TASK DESCRIPTION> Please return every line from the entries that has the string "edge" in it.

DATASET ENTRIES>
====================
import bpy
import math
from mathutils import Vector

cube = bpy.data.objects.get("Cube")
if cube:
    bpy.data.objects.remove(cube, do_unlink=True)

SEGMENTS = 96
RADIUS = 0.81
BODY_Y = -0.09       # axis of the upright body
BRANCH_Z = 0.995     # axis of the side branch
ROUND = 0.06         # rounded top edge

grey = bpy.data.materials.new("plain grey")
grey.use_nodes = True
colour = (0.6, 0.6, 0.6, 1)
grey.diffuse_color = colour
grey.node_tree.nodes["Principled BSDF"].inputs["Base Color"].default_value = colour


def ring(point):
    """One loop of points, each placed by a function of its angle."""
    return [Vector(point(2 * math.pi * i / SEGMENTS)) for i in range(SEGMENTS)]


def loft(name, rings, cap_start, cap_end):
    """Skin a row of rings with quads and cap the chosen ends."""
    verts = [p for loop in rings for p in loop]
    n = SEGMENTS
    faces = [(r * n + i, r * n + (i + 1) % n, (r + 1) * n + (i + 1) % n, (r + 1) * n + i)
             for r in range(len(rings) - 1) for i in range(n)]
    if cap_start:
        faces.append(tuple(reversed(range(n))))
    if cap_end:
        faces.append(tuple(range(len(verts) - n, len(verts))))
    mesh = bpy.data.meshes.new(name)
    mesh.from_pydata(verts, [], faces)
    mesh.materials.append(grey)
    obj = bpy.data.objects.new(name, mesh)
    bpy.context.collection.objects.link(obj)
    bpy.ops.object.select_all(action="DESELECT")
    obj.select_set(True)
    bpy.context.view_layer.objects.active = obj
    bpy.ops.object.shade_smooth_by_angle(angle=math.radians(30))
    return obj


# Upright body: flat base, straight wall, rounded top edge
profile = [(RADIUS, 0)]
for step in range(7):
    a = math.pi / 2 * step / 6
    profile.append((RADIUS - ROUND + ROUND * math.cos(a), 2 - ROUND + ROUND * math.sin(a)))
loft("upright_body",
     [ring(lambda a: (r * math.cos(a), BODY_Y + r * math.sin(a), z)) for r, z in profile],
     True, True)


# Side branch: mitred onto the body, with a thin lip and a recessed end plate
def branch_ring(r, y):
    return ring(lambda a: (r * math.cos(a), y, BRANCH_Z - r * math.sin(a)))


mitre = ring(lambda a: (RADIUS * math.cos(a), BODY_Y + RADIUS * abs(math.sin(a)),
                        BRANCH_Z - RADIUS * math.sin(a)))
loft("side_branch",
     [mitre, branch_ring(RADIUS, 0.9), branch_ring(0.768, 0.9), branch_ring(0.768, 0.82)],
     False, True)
====================
SOLUTION TO THIS PROBLEM>
ROUND = 0.06         # rounded top edge
# Upright body: flat base, straight wall, rounded top edge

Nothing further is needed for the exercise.